We’re almost halfway through winter and it’s been a cold one for much of the country. When temperatures drop, snow falls, and ice forms, they can all cause road hazards for both vehicles and pedestrians. Here, our asphalt paving company shares some of the most common types of winter road hazards you should be aware of:
Frost heaves are the result of moisture combining with soil. Once the soil gets wet from precipitation and freezes, it expands the heave and creates pressure that pushes the asphalt up. Once it melts, the asphalt sinks back down. Over time, this freeze-thaw cycle can form cracks, dents, or even potholes.
Shifted Drain Covers
As concrete and asphalt shifts during the freeze-thaw cycles of the winter, it can disrupt secure elements like drain covers or catch basins. What was once in place during the fall can suddenly become loose and dangerous to bicyclists, joggers, dog-walkers, and other pedestrians.
During a strong storm, winds, ice, snow, and more can dislodge many different things and send them falling, rolling, or sailing to the ground. Everything from branches to power lines to garbage cans and more can become a danger to drivers and cause an unwanted accident.
Black ice can form in two different ways: when light rain or mixed precipitation falls on a road surface that’s below 32 degrees Fahrenheit or when super-cooled fog droplets accumulate on areas that lose heat from both sides, like bridges and overpasses. Both of these situations can form a thin layer of ice that’s dangerously slippery and virtually undetectable to drivers until they’re driving on it.

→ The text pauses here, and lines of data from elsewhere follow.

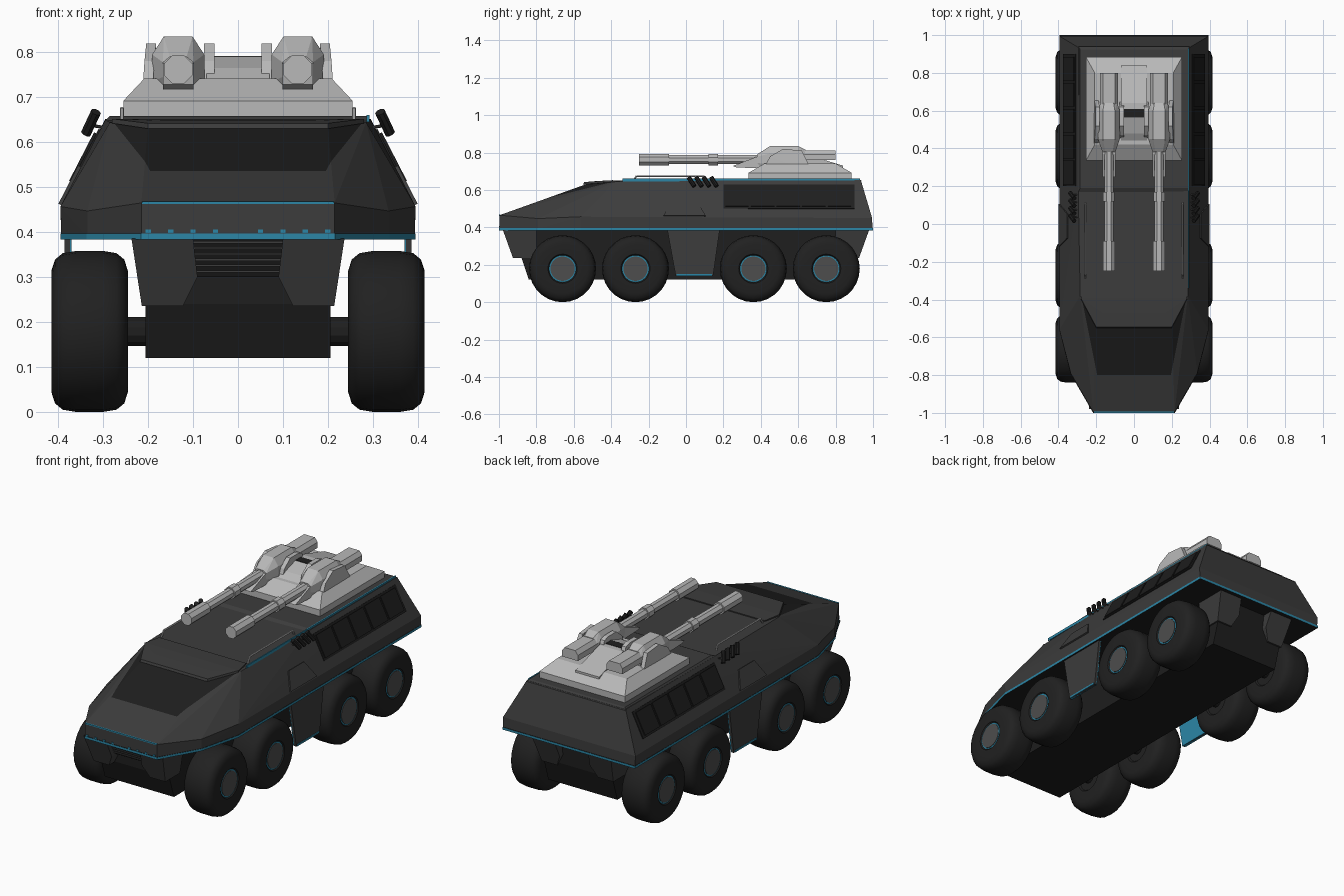
import bpy, bmesh, math
from mathutils import Vector, Matrix

old = bpy.data.objects.get("Cube")
if old:
    bpy.data.objects.remove(old, do_unlink=True)


def material(name, r, g, b):
    m = bpy.data.materials.new(name)
    m.use_nodes = True
    m.diffuse_color = (r, g, b, 1)
    node = next(n for n in m.node_tree.nodes if n.type == 'BSDF_PRINCIPLED')
    node.inputs["Base Color"].default_value = (r, g, b, 1)
    node.inputs["Roughness"].default_value = 0.7
    return m


ARMOUR = material("dark grey armour", .045, .045, .045)
BLACK = material("black panel", .013, .013, .013)
RUBBER = material("black rubber", .015, .015, .015)
HUB = material("hub grey", .075, .075, .075)
BLUE = material("blue trim", .025, .24, .38)
LIGHT = material("light grey metal", .48, .48, .48)


def finish(name, bm, *mats, smooth=False):
    bmesh.ops.recalc_face_normals(bm, faces=bm.faces)
    me = bpy.data.meshes.new(name)
    bm.to_mesh(me)
    bm.free()
    ob = bpy.data.objects.new(name, me)
    bpy.context.collection.objects.link(ob)
    for m in mats:
        me.materials.append(m)
    if smooth:
        bpy.ops.object.select_all(action='DESELECT')
        ob.select_set(True)
        bpy.context.view_layer.objects.active = ob
        bpy.ops.object.shade_smooth_by_angle(angle=math.radians(35))
    return ob


def solid(points, both=False):
    """Convex body around points, optionally mirrored in x."""
    bm = bmesh.new()
    pts = [Vector(p) for p in points]
    if both:
        pts += [Vector((-p.x, p.y, p.z)) for p in pts]
    for p in pts:
        bm.verts.new(p)
    out = bmesh.ops.convex_hull(bm, input=bm.verts)
    junk = {v for v in out["geom_interior"] + out["geom_unused"]
            if isinstance(v, bmesh.types.BMVert) and not v.link_faces}
    bmesh.ops.delete(bm, geom=list(junk), context='VERTS')
    bmesh.ops.dissolve_limit(bm, angle_limit=.01, verts=bm.verts, edges=bm.edges)
    return bm


def block(name, x, y, z, mat):
    return finish(name, solid([(a, b, c) for a in x for b in y for c in z]), mat)


def slab(name, x0, x1, outline, mat):
    """Side profile (y, z) extruded between two x values."""
    return finish(name, solid([(x, y, z) for x in (x0, x1) for y, z in outline]), mat)


def rod(name, a, b, r, mat, sides=8, smooth=False):
    a, b = Vector(a), Vector(b)
    bm = bmesh.new()
    turn = (b - a).to_track_quat('Z', 'Y').to_matrix().to_4x4()
    bmesh.ops.create_cone(bm, cap_ends=True, segments=sides, radius1=r, radius2=r,
                          depth=(b - a).length,
                          matrix=Matrix.Translation((a + b) / 2) @ turn
                          @ Matrix.Rotation(math.pi / sides, 4, 'Z'))
    return finish(name, bm, mat, smooth=smooth)


# Upper hull: nose, belt and roof as one faceted body
plan = [(.215, -.997), (.335, -.79), (.393, -.56), (.393, .997)]
belt = [(.215, -.997, .465), (.335, -.79, .447), (.395, -.56, .457), (.395, .995, .45)]
roof = [(.2, -.53, .632), (.285, -.38, .644), (.295, .17, .65), (.295, .935, .652)]
bm = solid([(x, y, .39) for x, y in plan] + belt + roof, True)
# Cut the windscreen outline into the sloping front
for co, no in (((0, -.8, 0), (0, 1, 0)), ((.195, -.8, 0), (.4, -.08, 0)),
               ((-.195, -.8, 0), (-.4, -.08, 0))):
    bmesh.ops.bisect_plane(bm, geom=bm.verts[:] + bm.edges[:] + bm.faces[:],
                           plane_co=co, plane_no=no)
bm.normal_update()
for f in bm.faces:
    c = f.calc_center_median()
    inside = abs(c.x) < .195 + (c.y + .8) * .2 + .001
    f.material_index = int(inside and -.8 < c.y < -.38 and .5 < f.normal.z < .983)
finish("upper_hull", bm, ARMOUR, BLACK)

# Hood above the windscreen and raised rear roof
finish("windscreen_hood", solid(
    [(.2, -.55, .63), (.2, -.545, .642), (.28, -.4, .642), (.28, -.395, .652),
     (.17, -.47, .648), (.26, -.3, .65), (.26, -.3, .64)], True), ARMOUR)
finish("rear_roof", solid([(.295, .17, .648), (.295, .94, .648), (.285, .19, .658),
                           (.285, .925, .658)], True), ARMOUR)
block("roof_stripe", (.286, .292), (-.34, .93), (.645, .66), BLUE)

# Blue belt line with a dark underside
bm = solid([(x * 1.005, y * 1.003, z) for x, y in plan for z in (.384, .397)], True)
bm.normal_update()
for f in bm.faces:
    f.material_index = int(abs(f.normal.z) > .9)
finish("belt_trim", bm, BLUE, BLACK)
block("nose_trim", (-.213, .213), (-1, -.992), (.462, .468), BLUE)
for i in range(-4, 5):
    if i:
        x = i * .05
        block("nose_light", (x - .006, x + .006), (-1, -.99), (.398, .406), BLUE)

# Chassis, grille and axles
slab("chassis", -.206, .206, [(-.84, .12), (.88, .12), (.92, .25), (.92, .385),
                              (-.88, .385), (-.88, .24)], BLACK)
slab("grille", -.11, .11, [(-.95, .386), (-.91, .30), (-.85, .30), (-.85, .386)], BLACK)
for i in range(6):
    z = .31 + i * .013
    y = -.915 - (z - .30) * .46
    block("grille_bar", (-.1, .1), (y - .005, y + .02), (z, z + .005), ARMOUR)

# Slope of the hull side, for plates that lie on it
def on_side(name, s, outline, lift, mat):
    pts = []
    for y, z in outline:
        x = .395 - (z - .457) * .515
        pts += [(s * (x - .01), y, z - .005), (s * (x + lift), y, z + lift * .5)]
    return finish(name, solid(pts), mat)


tyre_half = [(.07, .066), (.083, .078), (.085, .135), (.077, .16), (.06, .174), (.03, .179)]
tyre_profile = [(-a, r) for a, r in tyre_half] + tyre_half[::-1]

for s, side in ((-1, "right"), (1, "left")):
    # Bumper cheeks at the nose and tail
    for e, end in ((-1, "front"), (1, "rear")):
        cheek = [(.1, .386), (.09, .30), (.122, .236), (.214, .236), (.237, .386)]
        pts = []
        for x, z in cheek:
            face = .925 + (z - .236) * .36
            pts += [(s * x, e * face, z), (s * x, e * .8, z)]
        finish(f"{end}_cheek_{side}", solid(pts), ARMOUR)

    # Side skirt between the axles, blue on its inner face and foot
    skirt = [(-.1, .386), (.18, .386), (.145, .14), (-.055, .14)]
    slab(f"skirt_{side}", s * .374, s * .386, skirt, ARMOUR)
    slab(f"skirt_lining_{side}", s * .37, s * .375, skirt, BLUE)
    block(f"skirt_foot_{side}", (s * .371, s * .389), (-.05, .14), (.14, .15), BLUE)

    # Louvred side panel and hatch
    on_side(f"side_panel_{side}", s, [(.2, .5), (.9, .5), (.9, .628), (.2, .628)], .003, BLACK)
    for i in range(5):
        y = .21 + i * .137
        on_side(f"side_louvre_{side}", s, [(y, .51), (y + .125, .51), (y + .125, .618),
                                           (y, .618)], .008, BLACK)
    on_side(f"side_hatch_{side}", s, [(-.12, .46), (.105, .46), (.055, .545), (-.075, .545)],
            .006, ARMOUR)

    # Slanted launch tubes on short arms
    for i in range(4):
        y = .015 + i * .04
        rod(f"launch_tube_{side}", (s * .316, y, .667), (s * .338, y + .03, .62), .012, BLACK)
        rod(f"tube_arm_{side}", (s * .295, y + .02, .632), (s * .33, y + .02, .638), .004, ARMOUR)

    # Roof rail
    rail = [(s * .258, -.285, .645), (s * .258, -.265, .674), (s * .258, .1, .674),
            (s * .258, .11, .645)]
    for a, b in zip(rail, rail[1:]):
        rod(f"roof_rail_{side}", a, b, .005, LIGHT, 6)

    # Wheels
    for y in (-.66, -.27, .36, .75):
        bm = bmesh.new()
        vs = [bm.verts.new((s * .33 + a, y, .179 + r)) for a, r in tyre_profile]
        es = [bm.edges.new(p) for p in zip(vs, vs[1:])]
        bmesh.ops.spin(bm, geom=vs + es, cent=(0, y, .179), axis=(1, 0, 0),
                       angle=math.tau, steps=28, use_duplicate=False)
        bmesh.ops.remove_doubles(bm, verts=bm.verts, dist=.0005)
        finish(f"tyre_{side}", bm, RUBBER, smooth=True)
        rod(f"hub_ring_{side}", (s * .26, y, .179), (s * .408, y, .179), .072, BLUE, 28)
        rod(f"hub_{side}", (s * .3, y, .179), (s * .411, y, .179), .065, HUB, 28)
        rod(f"hub_back_{side}", (s * .255, y, .179), (s * .3, y, .179), .074, RUBBER, 28)
        rod(f"axle_{side}", (s * .19, y, .179), (s * .27, y, .179), .033, BLACK, 12)

    # Gun: pod, barrel, muzzle and rear box
    c = s * .133
    pod = []
    for y, half, low, high in ((.38, .034, .725, .79), (.45, .058, .715, .835),
                               (.6, .058, .715, .835), (.64, .045, .73, .815)):
        for x in (-half, half):
            pod += [(c + x * .8, y, low), (c + x, y, low + .02),
                    (c + x, y, (low + high) / 2 + .02), (c + x * .55, y, high)]
    finish(f"gun_pod_{side}", solid(pod), LIGHT)
    rod(f"gun_barrel_{side}", (c, -.2, .762), (c, .42, .762), .026, LIGHT)
    rod(f"muzzle_{side}", (c, -.25, .762), (c, -.09, .762), .034, LIGHT)
    rod(f"barrel_collar_{side}", (c, .12, .762), (c, .17, .762), .033, LIGHT)
    slab(f"barrel_cradle_{side}", c - .034, c + .034,
         [(.25, .728), (.27, .72), (.45, .715), (.45, .785), (.37, .775), (.3, .745)], LIGHT)
    finish(f"gun_rear_{side}", solid(
        [(c + k * h, y, z) for k in (-1, 1) for y in (.6, .8)
         for h, z in ((.048, .76), (.048, .79), (.032, .812))]), LIGHT)

    # Cradle arms on both sides of the gun
    slab(f"inner_arm_{side}", s * .052, s * .076,
         [(.44, .7), (.66, .7), (.62, .81), (.59, .82), (.52, .82), (.47, .78)], LIGHT)
    finish(f"outer_arm_{side}", solid(
        [(s * (x + d), y, z) for d in (0, .022) for x, y, z in
         ((.192, .4, .69), (.192, .68, .69), (.182, .62, .81), (.182, .52, .82),
          (.186, .45, .78))]), LIGHT)

# Turret base and raised middle
finish("turret_base", solid(
    [(.255, .335, .65), (.255, .335, .692), (.255, .885, .65), (.255, .885, .692),
     (.208, .42, .742), (.208, .8, .742)], True), LIGHT)
finish("turret_middle", solid([(.07, .37, .7), (.07, .48, .765), (.07, .56, .79),
                               (.07, .64, .79), (.07, .84, .73), (.07, .84, .7)], True), LIGHT)
block("turret_slot", (-.06, .06), (.565, .61), (.787, .792), BLACK)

Snow/Ice on Cars
When bad weather occurs, it’s customary (and good safety practice) to clear off the snow and ice on your vehicle. This includes your roof, headlights, taillights, windows, and more. If you don’t, and begin driving, the airflow around your car can lift off any uncleared precipitation and send it flying into the air. This can cause a distraction (and even damage) to other cars on the road.
As our asphalt paving company said before, potholes can develop when an area of asphalt has expanded and compressed so much, it cracks and forms a hole. During the winter, these potholes can fill up with snow and become virtually undetectable to drivers and when a vehicle hits a pothole, it can damage tires, rims, alignment, suspension, exhaust system, and more.